But how helpful is that concept of kingship to our understanding of Christ when kingship over the centuries has so often been equated with misogyny, oppression and inequality? How are we to understand the image of Christ as king in our 21st century context? How does it fit with us enjoying a personal relationship with Jesus?
The answer of course lies in the fact that Jesus is a different sort of king. His kingship is very different to anything that went before and radically different from our worldly notions of kingship. He tells us himself in John 18:36 ("My kingdom is not of this world").
Jesus turns the notion of kingship and world order completely upside down, re-defining concepts of power and authority. A king who came to serve rather than to be served, he is a king who serves the lost and raises the weak, a king who is present amongst the poor and alongside the oppressed, a king who is companion to strangers, to prisoners and to the sick.

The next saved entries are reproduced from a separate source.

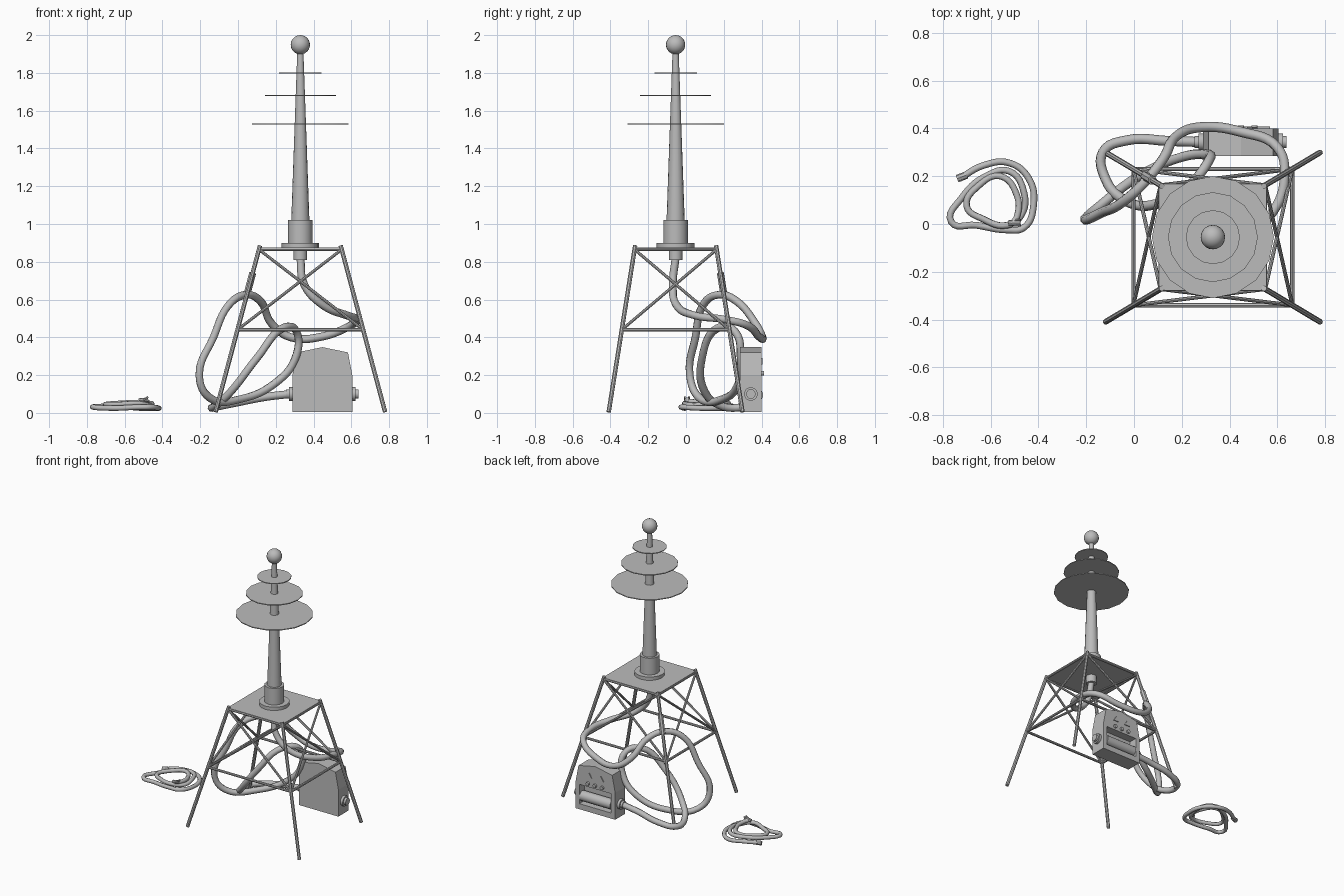
import bpy, bmesh, math
from mathutils import Vector

cube = bpy.data.objects.get("Cube")
if cube:
    bpy.data.objects.remove(cube, do_unlink=True)

grey = bpy.data.materials.new("plain grey")
grey.use_nodes = True
COLOUR = (0.5, 0.5, 0.5, 1)
grey.diffuse_color = COLOUR
grey.node_tree.nodes["Principled BSDF"].inputs["Base Color"].default_value = COLOUR

CX, CY = 0.33, -0.055   # tower axis


def finish(name, bm, smooth=False):
    bmesh.ops.recalc_face_normals(bm, faces=bm.faces[:])
    mesh = bpy.data.meshes.new(name)
    bm.to_mesh(mesh)
    bm.free()
    obj = bpy.data.objects.new(name, mesh)
    bpy.context.collection.objects.link(obj)
    mesh.materials.append(grey)
    if smooth:
        bpy.ops.object.select_all(action='DESELECT')
        obj.select_set(True)
        bpy.context.view_layer.objects.active = obj
        bpy.ops.object.shade_smooth_by_angle(angle=math.radians(40))
    return obj


def rod(name, a, b, r1, r2=None, sides=8, smooth=True):
    a, b = Vector(a), Vector(b)
    bm = bmesh.new()
    bmesh.ops.create_cone(bm, cap_ends=True, segments=sides, radius1=r1,
                          radius2=r1 if r2 is None else r2, depth=(b - a).length)
    turn = (b - a).to_track_quat('Z', 'Y').to_matrix().to_4x4()
    turn.translation = (a + b) / 2
    bm.transform(turn)
    return finish(name, bm, smooth)


def upright(name, z1, z2, r1, r2=None, sides=16):
    return rod(name, (CX, CY, z1), (CX, CY, z2), r1, r2, sides)


def prism(name, profile, y1, y2):
    bm = bmesh.new()
    face = bm.faces.new([bm.verts.new((x, y1, z)) for x, z in profile])
    out = bmesh.ops.extrude_face_region(bm, geom=[face])
    moved = [v for v in out["geom"] if isinstance(v, bmesh.types.BMVert)]
    bmesh.ops.translate(bm, vec=(0, y2 - y1, 0), verts=moved)
    return finish(name, bm)


def block(name, x1, x2, y1, y2, z1, z2):
    return prism(name, [(x1, z1), (x2, z1), (x2, z2), (x1, z2)], y1, y2)


def cable(name, points, radius):
    curve = bpy.data.curves.new(name, 'CURVE')
    curve.dimensions = '3D'
    curve.bevel_depth, curve.bevel_resolution = radius, 2
    curve.use_fill_caps, curve.resolution_u = True, 6
    spline = curve.splines.new('BEZIER')
    spline.bezier_points.add(len(points) - 1)
    for p, co in zip(spline.bezier_points, points):
        p.co = co
        p.handle_left_type = p.handle_right_type = 'AUTO'
    obj = bpy.data.objects.new(name, curve)
    bpy.context.collection.objects.link(obj)
    curve.materials.append(grey)


# Splayed stand
def corner(sx, sy, z):
    t = (0.88 - z) / 0.88
    return Vector((CX + sx * (0.215 + 0.235 * t), CY + sy * (0.215 + 0.14 * t), z))


corners = [(-1, -1), (1, -1), (1, 1), (-1, 1)]
for i, c in enumerate(corners):
    n = corners[(i + 1) % 4]
    rod("leg", corner(*c, 0.005), corner(*c, 0.885), 0.012)
    rod("ring_bar", corner(*c, 0.44), corner(*n, 0.44), 0.009)
    rod("top_bar", corner(*c, 0.865), corner(*n, 0.865), 0.008)
    rod("brace", corner(*c, 0.865), corner(*n, 0.44), 0.008)
    rod("brace", corner(*n, 0.865), corner(*c, 0.44), 0.008)
rod("leg_sleeve", corner(-1, 1, 0.62), corner(-1, 1, 0.74), 0.019)
block("platform", CX - 0.222, CX + 0.222, CY - 0.222, CY + 0.222, 0.864, 0.876)

# Mast
upright("cable_socket", 0.81, 0.866, 0.036)
upright("base_flange", 0.872, 0.9, 0.1)
upright("mast_collar", 0.9, 1.02, 0.065)
upright("mast", 1.02, 1.92, 0.048, 0.016)
for z, r in ((1.53, 0.255), (1.68, 0.188), (1.8, 0.113)):
    upright("mast_disc", z - 0.003, z + 0.003, r)
bm = bmesh.new()
bmesh.ops.create_uvsphere(bm, u_segments=20, v_segments=12, radius=0.051)
bmesh.ops.translate(bm, vec=(CX, CY, 1.949), verts=bm.verts[:])
finish("top_ball", bm, True)

# Generator box with an open bay at the back
body = prism("generator_body", [(0.288, 0.005), (0.605, 0.005), (0.605, 0.2), (0.582, 0.32),
                                (0.447, 0.348), (0.312, 0.32), (0.288, 0.2)], 0.285, 0.4)
cutter = block("bay_cutter", 0.32, 0.575, 0.34, 0.45, 0.045, 0.185)
cut = body.modifiers.new("bay", 'BOOLEAN')
cut.operation, cut.object, cut.solver = 'DIFFERENCE', cutter, 'EXACT'
bpy.context.view_layer.objects.active = body
bpy.ops.object.modifier_apply(modifier="bay")
bpy.data.objects.remove(cutter, do_unlink=True)
rod("bay_roller", (0.325, 0.372, 0.095), (0.57, 0.372, 0.095), 0.036, sides=14)
for x in (0.39, 0.447, 0.504):
    rod("knob", (x, 0.398, 0.21), (x, 0.413, 0.21), 0.013, sides=10)
for x in (0.4, 0.495):
    prism("dial_plate", [(x - 0.022, 0.255), (x + 0.022, 0.255), (x, 0.29)], 0.399, 0.406)
for x, side in ((0.288, -1), (0.605, 1)):
    rod("socket_ring", (x, 0.343, 0.1), (x + side * 0.018, 0.343, 0.1), 0.036, sides=14)
    rod("socket_plug", (x, 0.343, 0.1), (x + side * 0.034, 0.343, 0.1), 0.025, sides=14)

# Cable from mast to generator
cable("power_cable", [
    (0.33, -0.055, 0.82), (0.35, -0.07, 0.68), (0.45, -0.05, 0.57), (0.58, 0.05, 0.515),
    (0.63, 0.2, 0.495), (0.6, 0.32, 0.465), (0.45, 0.385, 0.405), (0.28, 0.405, 0.4),
    (0.18, 0.37, 0.47), (0.12, 0.27, 0.59), (0.04, 0.17, 0.625), (-0.05, 0.09, 0.57),
    (-0.13, 0.05, 0.4), (-0.205, 0.02, 0.2), (-0.15, 0.07, 0.08), (0.02, 0.2, 0.075),
    (0.2, 0.28, 0.16), (0.3, 0.29, 0.28), (0.31, 0.26, 0.43), (0.24, 0.17, 0.45),
    (0.1, 0.085, 0.29), (-0.04, 0.1, 0.11), (-0.12, 0.19, 0.035), (-0.13, 0.3, 0.03),
    (-0.03, 0.35, 0.05), (0.15, 0.347, 0.085), (0.28, 0.343, 0.1)], 0.021)

# Loose coil on the ground
cable("loose_coil", [
    (-0.73, 0.19, 0.03), (-0.63, 0.245, 0.035), (-0.52, 0.255, 0.025), (-0.44, 0.19, 0.025),
    (-0.42, 0.08, 0.025), (-0.46, -0.015, 0.03), (-0.53, -0.025, 0.03), (-0.66, -0.005, 0.025),
    (-0.765, 0.01, 0.03), (-0.72, 0.11, 0.035), (-0.62, 0.2, 0.045), (-0.52, 0.22, 0.05),
    (-0.46, 0.13, 0.05), (-0.47, 0.04, 0.04), (-0.53, -0.005, 0.05), (-0.63, 0.02, 0.045),
    (-0.7, 0.075, 0.045), (-0.65, 0.16, 0.05), (-0.56, 0.2, 0.055), (-0.49, 0.12, 0.055),
    (-0.49, 0.03, 0.06), (-0.51, 0.0, 0.065)], 0.014)
rod("coil_plug", (-0.525, 0.005, 0.065), (-0.475, 0.005, 0.07), 0.012)
for y in (-0.006, 0.016):
    rod("plug_prong", (-0.5, y, 0.068), (-0.475, y, 0.085), 0.005, sides=6)
rod("coil_end", (-0.74, 0.19, 0.03), (-0.7, 0.205, 0.031), 0.016)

It is in Jesus Christ that God returns to reclaim his sovereignty over the whole world by himself sharing the pain and suffering of his people.
Christ’s kingliness is related to his death. He is king because he walks the path of suffering and death and triumphs over it. His crucifixion is the means by which he comes to be king not just of the Jews, as that sign hung above his head announced, but king of the whole world.
And we are told we can share in his kingdom by feeding the hungry, clothing the naked, welcoming the stranger and being alongside the oppressed and the outcast.
Today we celebrate The Feast of Christ the King, a festival first introduced into the Western church calendars in 1925 by Pope Pius XI in response to growing nationalism and secularism, both issues which have dominated our political and social discourse in recent times. With that in mind we might to pause to reflect on why continuing inclusion of this festival in our church calendar is so important.
Nowadays, thanks to another pope, the festival falls on the last Sunday of the church year before the new year begins in Advent. Just as the secular New Year is a time for new resolutions, it seems to me that the start of the new Church year is a good time for us, as Christians, to reflect on the conflict between the non-godly things that the world would have us worship and the values which Christ calls us to honour. It is a fitting time to resolve to live as Christ asks us to.
If we love God, if Christ is our King then we will surely love as He loves us and live as He taught us. That means reflecting upon our priorities, our use of time and the extent to which we follow our personal ambitions and desires rather than responding to Christ’s call to care for each other, to feed the hungry, welcome the stranger and stand alongside the oppressed and the imprisoned.
As I near the end this sermon I’m going to repeat the words of another “king”, from whom I have drawn inspiration over the years, Martin Luther King:
If Christ is ruler over our lives, then my Nobel Peace Prize is less important than my trying to feed the hungry. If Christ is King, then my invitations to the White House are less important than that I visited those in prison. If Christ is Lord, then my being TIME magazine's "Man of the Year" is less important than that I tried to love extravagantly, dangerously, with all my being.”
(I Have a Dream, 191)
It is my prayer today that we all cast aside those other things which may have dominated our lives and commit instead to loving extravagantly and dangerously with all our being.
Richard Young (Rector)